» Your instructions: Find the line with "around(case_x + i" and the line with "0, 1), bevel=0.002)" in the entries below; output exactly those two lines, every line between them, and no others.

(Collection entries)

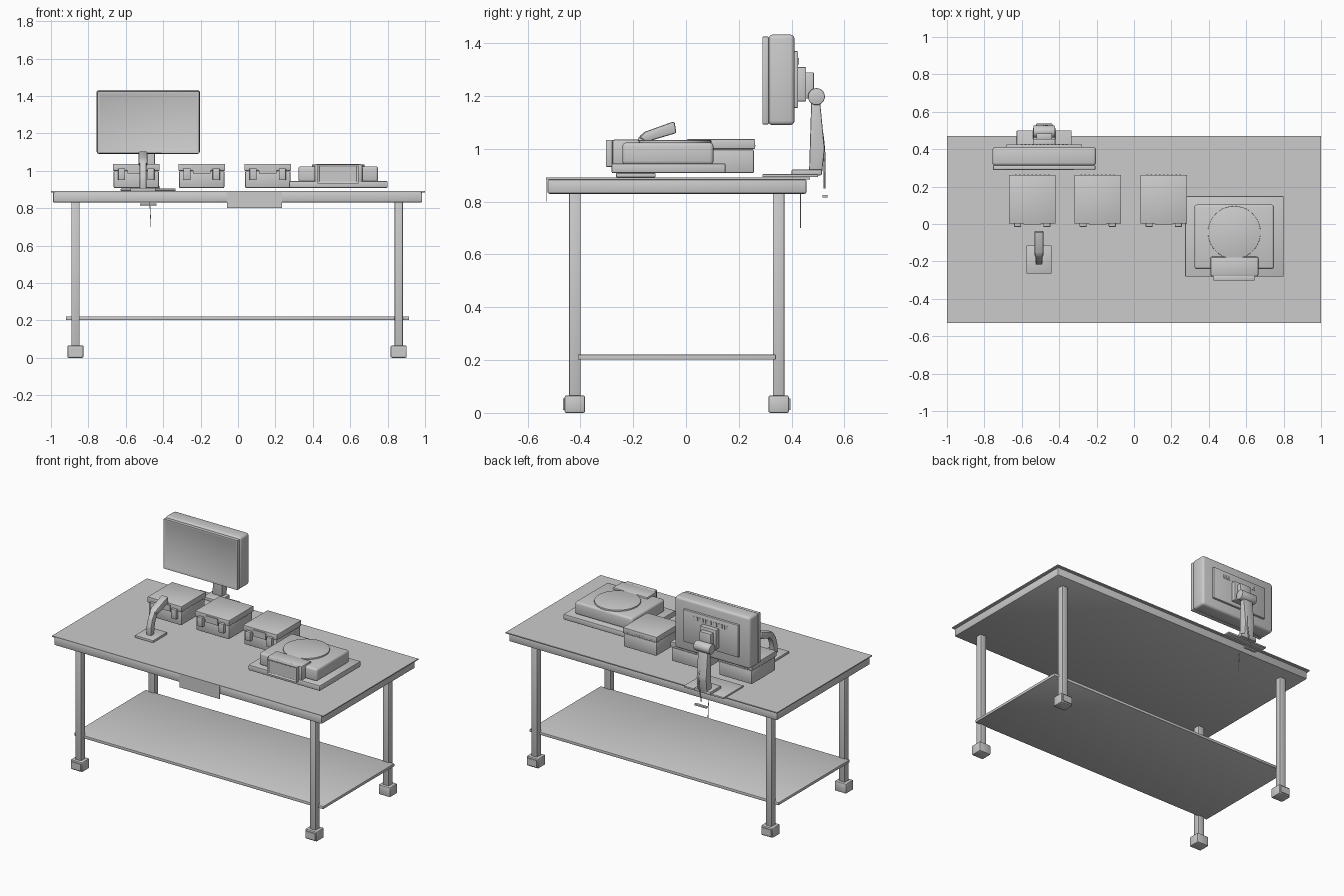
import bpy
import bmesh
import math
from mathutils import Matrix, Vector

default_cube = bpy.data.objects.get("Cube")
if default_cube:
    bpy.data.objects.remove(default_cube, do_unlink=True)

# One plain grey for the whole workstation
GREY = (0.6, 0.6, 0.6, 1)
grey = bpy.data.materials.new("plain grey")
grey.use_nodes = True
grey.diffuse_color = GREY
for node in grey.node_tree.nodes:
    if node.type == 'BSDF_PRINCIPLED':
        node.inputs["Base Color"].default_value = GREY


def finish(name, bm, bevel=0, segments=2, edges=None):
    """Bevel the given edges, then turn the bmesh into a shaded object."""
    bmesh.ops.recalc_face_normals(bm, faces=bm.faces[:])
    if bevel:
        bmesh.ops.bevel(bm, geom=edges or bm.edges[:], offset=bevel, segments=segments,
                        profile=0.5, affect='EDGES', clamp_overlap=True)
    mesh = bpy.data.meshes.new(name)
    bm.to_mesh(mesh)
    bm.free()
    mesh.materials.append(grey)
    obj = bpy.data.objects.new(name, mesh)
    bpy.context.collection.objects.link(obj)
    bpy.ops.object.select_all(action='DESELECT')
    obj.select_set(True)
    bpy.context.view_layer.objects.active = obj
    bpy.ops.object.shade_smooth_by_angle(angle=math.radians(35))
    return obj


def box(name, x, y, z, bevel=0, segments=2, inset=None):
    """Box from (low, high) ranges; inset = (border, depth) recesses its front."""
    bm = bmesh.new()
    bmesh.ops.create_cube(bm, size=1)
    for v in bm.verts:
        v.co = Vector(r[0] if c < 0 else r[1] for c, r in zip(v.co, (x, y, z)))
    edges = bm.edges[:]
    if inset:
        bm.normal_update()
        front = [f for f in bm.faces if f.normal.y < -0.9]
        bmesh.ops.inset_region(bm, faces=front, thickness=inset[0], depth=0)
        bmesh.ops.translate(bm, verts=front[0].verts[:], vec=(0, inset[1], 0))
    return finish(name, bm, bevel, segments, edges)


def around(centre, half):
    return (centre - half, centre + half)


def cylinder(name, centre, radius, length, axis, bevel=0):
    bm = bmesh.new()
    turn = Vector((0, 0, 1)).rotation_difference(Vector(axis)).to_matrix().to_4x4()
    bmesh.ops.create_cone(bm, cap_ends=True, segments=40, radius1=radius, radius2=radius,
                          depth=length, matrix=Matrix.Translation(centre) @ turn)
    rims = [e for e in bm.edges if any(len(f.verts) > 4 for f in e.link_faces)]
    return finish(name, bm, bevel, 2, rims)


def side_profile(name, points, x, bevel=0):
    """Extrude a (y, z) outline across the x range."""
    bm = bmesh.new()
    face = bm.faces.new([bm.verts.new((x[0], y, z)) for y, z in points])
    result = bmesh.ops.extrude_face_region(bm, geom=[face])
    moved = [g for g in result["geom"] if isinstance(g, bmesh.types.BMVert)]
    bmesh.ops.translate(bm, verts=moved, vec=(x[1] - x[0], 0, 0))
    return finish(name, bm, bevel, 2)


def cable(name, points, radius):
    curve = bpy.data.curves.new(name, 'CURVE')
    curve.dimensions = '3D'
    curve.bevel_depth = radius
    curve.bevel_resolution = 1
    curve.resolution_u = 6
    spline = curve.splines.new('BEZIER')
    spline.bezier_points.add(len(points) - 1)
    for knot, co in zip(spline.bezier_points, points):
        knot.co = co
        knot.handle_left_type = knot.handle_right_type = 'AUTO'
    curve.materials.append(grey)
    obj = bpy.data.objects.new(name, curve)
    bpy.context.collection.objects.link(obj)


# Table: thin overhanging sheet on a thick rounded slab
box("table_sheet", (-1, 1), (-0.53, 0.47), (0.885, 0.892))
box("table_slab", (-0.99, 0.985), (-0.525, 0.457), (0.83, 0.885), bevel=0.008)
box("hanging_label_plate", (-0.06, 0.235), (-0.529, -0.526), (0.8, 0.885))
box("lower_shelf", (-0.92, 0.915), (-0.41, 0.34), (0.202, 0.221), bevel=0.003)

# Legs with block feet and outward foot plates
for side, leg_x in (("right", -0.869), ("left", 0.859)):
    for end, leg_y, out in (("front", -0.421, -1), ("back", 0.351, 1)):
        label = end + "_" + side
        box(label + "_leg", around(leg_x, 0.022), around(leg_y, 0.022), (0.05, 0.835), bevel=0.005)
        box(label + "_foot", around(leg_x, 0.043), around(leg_y, 0.039), (0, 0.066), bevel=0.007)
        box(label + "_foot_plate", around(leg_x, 0.034),
            around(leg_y + out * 0.04, 0.005), (0.01, 0.055))

# Three latched cases
for place, case_x in (("right", -0.544), ("middle", -0.194), ("left", 0.159)):
    label = place + "_case"
    box(label + "_body", around(case_x, 0.121), (0.008, 0.257), (0.908, 0.998), bevel=0.006)
    box(label + "_lid", around(case_x, 0.125), (0.003, 0.262), (1, 1.037), bevel=0.003)
    box(label + "_seam", around(case_x, 0.117), (0.012, 0.253), (0.99, 1.01))
    box(label + "_grip", around(case_x, 0.046), (-0.002, 0.01), (0.985, 1.028))
    for latch_side in (-1, 1):
        box(label + "_latch", around(case_x + latch_side * 0.078, 0.019),
            (-0.015, 0.01), (0.95, 1.012), bevel=0.003)
    for i in range(-4, 5):
        box(label + "_back_vent", around(case_x + i * 0.022, 0.004),
            (0.26, 0.264), (1.01, 1.015))

# Weighing scale with round pan and display
box("scale_base", (0.273, 0.8), (-0.282, 0.15), (0.908, 0.945), bevel=0.006)
box("scale_body", (0.323, 0.749), (-0.241, 0.104), (0.94, 1.024), bevel=0.014, segments=3)
cylinder("scale_pan", (0.536, -0.045, 1.025), 0.141, 0.016, (0, 0, 1), bevel=0.002)
box("scale_display_housing", (0.408, 0.665), (-0.28, -0.175), (0.935, 1.036), bevel=0.01)
box("scale_display_frame", (0.424, 0.645), (-0.305, -0.275), (0.932, 1.034),
    bevel=0.004, inset=(0.015, 0.008))

# Handheld scanner on a square plinth
box("scanner_plinth", (-0.575, -0.44), (-0.265, -0.115), (0.892, 0.908), bevel=0.003)
side_profile("scanner_grip", [
    (-0.217, 0.9), (-0.215, 0.96), (-0.2, 1.01), (-0.174, 1.05), (-0.15, 1.07),
    (-0.125, 1.035), (-0.148, 1.02), (-0.165, 0.99), (-0.175, 0.95), (-0.18, 0.9)],
    (-0.526, -0.49), bevel=0.006)
side_profile("scanner_head", [
    (-0.177, 1.042), (-0.155, 1.065), (-0.044, 1.105), (-0.036, 1.06), (-0.148, 1.027)],
    (-0.532, -0.484), bevel=0.007)

# Monitor: rounded shell, recessed screen frame, back panel with vents
SCREEN_X = -0.48
box("monitor_shell", around(SCREEN_X, 0.277), (0.312, 0.411), (1.09, 1.433),
    bevel=0.016, segments=3)
box("monitor_frame", around(SCREEN_X, 0.274), (0.287, 0.315), (1.092, 1.426),
    bevel=0.007, inset=(0.024, 0.008))
box("monitor_back_panel", around(SCREEN_X, 0.203), (0.405, 0.425), (1.155, 1.37), bevel=0.004)
for i in range(-6, 7):
    box("monitor_vent", around(SCREEN_X + i * 0.02, 0.005), (0.422, 0.428), (1.32, 1.345))

# Mount plates, tilt hinge and stand
box("mount_plate", around(SCREEN_X, 0.06), (0.42, 0.455), (1.18, 1.31), bevel=0.004)
box("mount_block", around(SCREEN_X, 0.042), (0.45, 0.485), (1.19, 1.29), bevel=0.005)
cylinder("tilt_hinge", (SCREEN_X, 0.494, 1.198), 0.032, 0.117, (1, 0, 0), bevel=0.004)
side_profile("stand_column", [
    (0.475, 1.2), (0.466, 0.905), (0.515, 0.905), (0.525, 1), (0.506, 1.2)],
    around(SCREEN_X, 0.036), bevel=0.005)
box("stand_foot", around(SCREEN_X, 0.147), (0.29, 0.5), (0.893, 0.904), bevel=0.002)
box("stand_foot_riser", around(SCREEN_X, 0.06), (0.4, 0.515), (0.9, 0.922), bevel=0.005)
box("cable_clip", around(SCREEN_X, 0.045), (0.517, 0.536), (0.815, 0.826), bevel=0.003)
cable("stand_cable", [(SCREEN_X, 0.505, 1.13), (SCREEN_X + 0.02, 0.523, 1),
                      (SCREEN_X, 0.525, 0.85)], 0.004)
cable("hanging_cable", [(-0.472, 0.434, 0.83), (-0.468, 0.434, 0.76), (-0.466, 0.434, 0.7)], 0.002)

» Reply:
        box(label + "_back_vent", around(case_x + i * 0.022, 0.004),
            (0.26, 0.264), (1.01, 1.015))

# Weighing scale with round pan and display
box("scale_base", (0.273, 0.8), (-0.282, 0.15), (0.908, 0.945), bevel=0.006)
box("scale_body", (0.323, 0.749), (-0.241, 0.104), (0.94, 1.024), bevel=0.014, segments=3)
cylinder("scale_pan", (0.536, -0.045, 1.025), 0.141, 0.016, (0, 0, 1), bevel=0.002)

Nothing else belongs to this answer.